WHAT THE EXERCISE ASKS: Give every line of the data again, unchanged, but with no pictures.

[Saved data entries]
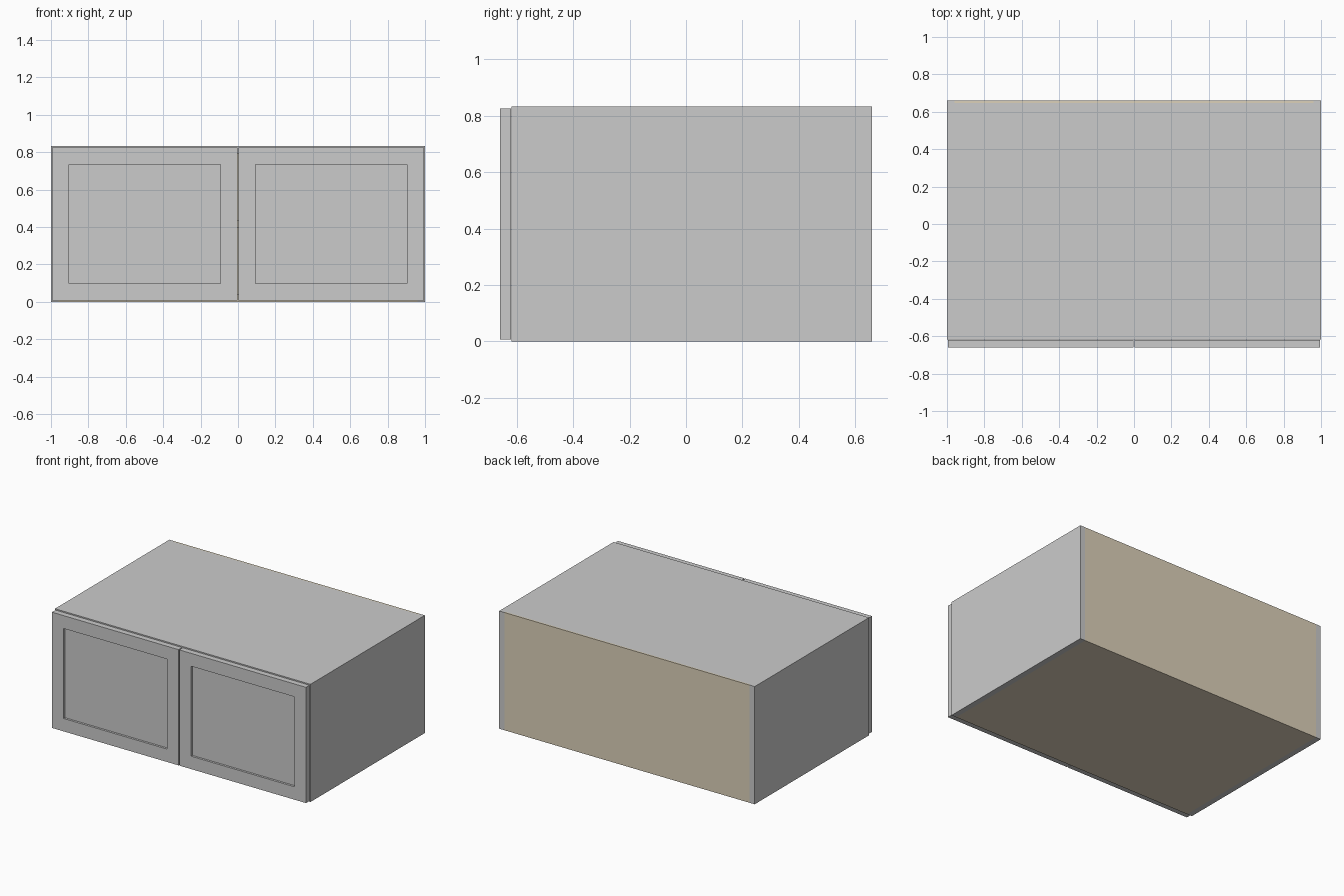
import bpy, bmesh

if "Cube" in bpy.data.objects:
    bpy.data.objects.remove(bpy.data.objects["Cube"])

W, D, H = 1.0, 0.66, 0.833      # half width, half depth, height
T = 0.04                        # board thickness
FRONT = -0.618                  # front edge of the carcass
BACK_T = 0.012                  # thin back board

wood = bpy.data.materials.new("light_wood")
wood.diffuse_color = (0.72, 0.64, 0.49, 1)
wood.use_nodes = True
wood.node_tree.nodes["Principled BSDF"].inputs["Base Color"].default_value = wood.diffuse_color


def board(name, lo, hi, mat=None):
    """Axis-aligned board between two corners."""
    bm = bmesh.new()
    bmesh.ops.create_cube(bm, size=1)
    for v in bm.verts:
        for i in range(3):
            v.co[i] = lo[i] if v.co[i] < 0 else hi[i]
    mesh = bpy.data.meshes.new(name)
    bm.to_mesh(mesh)
    bm.free()
    if mat:
        mesh.materials.append(mat)
    obj = bpy.data.objects.new(name, mesh)
    bpy.context.collection.objects.link(obj)
    return obj


def door(name, x0, x1):
    """Framed door: a slab whose front face is inset and pushed back."""
    obj = board(name, (x0, -D, 0.007), (x1, -0.621, 0.826))
    bm = bmesh.new()
    bm.from_mesh(obj.data)
    bm.normal_update()
    front = min(bm.faces, key=lambda f: f.calc_center_median().y)
    bmesh.ops.inset_region(bm, faces=[front], thickness=0.129)
    # straight-walled recess
    panel = bmesh.ops.extrude_discrete_faces(bm, faces=[front])["faces"][0]
    bmesh.ops.translate(bm, verts=panel.verts, vec=(0, 0.015, 0))
    bmesh.ops.recalc_face_normals(bm, faces=bm.faces)
    bm.to_mesh(obj.data)
    bm.free()


# Carcass
inner = W - T
board("left_side", (-W, FRONT, 0), (-inner, D, H))
board("right_side", (inner, FRONT, 0), (W, D, H))
board("top_panel", (-inner, FRONT, H - T), (inner, D - BACK_T, H))
board("bottom_panel", (-inner, FRONT, 0), (inner, D - BACK_T, T), wood)
board("back_panel", (-inner, D - BACK_T, 0), (inner, D, H), wood)

# Middle shelf behind the doors
board("shelf", (-inner, FRONT + 0.02, 0.396), (inner, D - BACK_T, 0.437), wood)

# Pair of doors
door("left_door", -0.994, -0.003)
door("right_door", 0.003, 0.994)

ANSWER FOR THE TASK:
import bpy, bmesh

if "Cube" in bpy.data.objects:
    bpy.data.objects.remove(bpy.data.objects["Cube"])

W, D, H = 1.0, 0.66, 0.833      # half width, half depth, height
T = 0.04                        # board thickness
FRONT = -0.618                  # front edge of the carcass
BACK_T = 0.012                  # thin back board

wood = bpy.data.materials.new("light_wood")
wood.diffuse_color = (0.72, 0.64, 0.49, 1)
wood.use_nodes = True
wood.node_tree.nodes["Principled BSDF"].inputs["Base Color"].default_value = wood.diffuse_color


def board(name, lo, hi, mat=None):
    """Axis-aligned board between two corners."""
    bm = bmesh.new()
    bmesh.ops.create_cube(bm, size=1)
    for v in bm.verts:
        for i in range(3):
            v.co[i] = lo[i] if v.co[i] < 0 else hi[i]
    mesh = bpy.data.meshes.new(name)
    bm.to_mesh(mesh)
    bm.free()
    if mat:
        mesh.materials.append(mat)
    obj = bpy.data.objects.new(name, mesh)
    bpy.context.collection.objects.link(obj)
    return obj


def door(name, x0, x1):
    """Framed door: a slab whose front face is inset and pushed back."""
    obj = board(name, (x0, -D, 0.007), (x1, -0.621, 0.826))
    bm = bmesh.new()
    bm.from_mesh(obj.data)
    bm.normal_update()
    front = min(bm.faces, key=lambda f: f.calc_center_median().y)
    bmesh.ops.inset_region(bm, faces=[front], thickness=0.129)
    # straight-walled recess
    panel = bmesh.ops.extrude_discrete_faces(bm, faces=[front])["faces"][0]
    bmesh.ops.translate(bm, verts=panel.verts, vec=(0, 0.015, 0))
    bmesh.ops.recalc_face_normals(bm, faces=bm.faces)
    bm.to_mesh(obj.data)
    bm.free()


# Carcass
inner = W - T
board("left_side", (-W, FRONT, 0), (-inner, D, H))
board("right_side", (inner, FRONT, 0), (W, D, H))
board("top_panel", (-inner, FRONT, H - T), (inner, D - BACK_T, H))
board("bottom_panel", (-inner, FRONT, 0), (inner, D - BACK_T, T), wood)
board("back_panel", (-inner, D - BACK_T, 0), (inner, D, H), wood)

# Middle shelf behind the doors
board("shelf", (-inner, FRONT + 0.02, 0.396), (inner, D - BACK_T, 0.437), wood)

# Pair of doors
door("left_door", -0.994, -0.003)
door("right_door", 0.003, 0.994)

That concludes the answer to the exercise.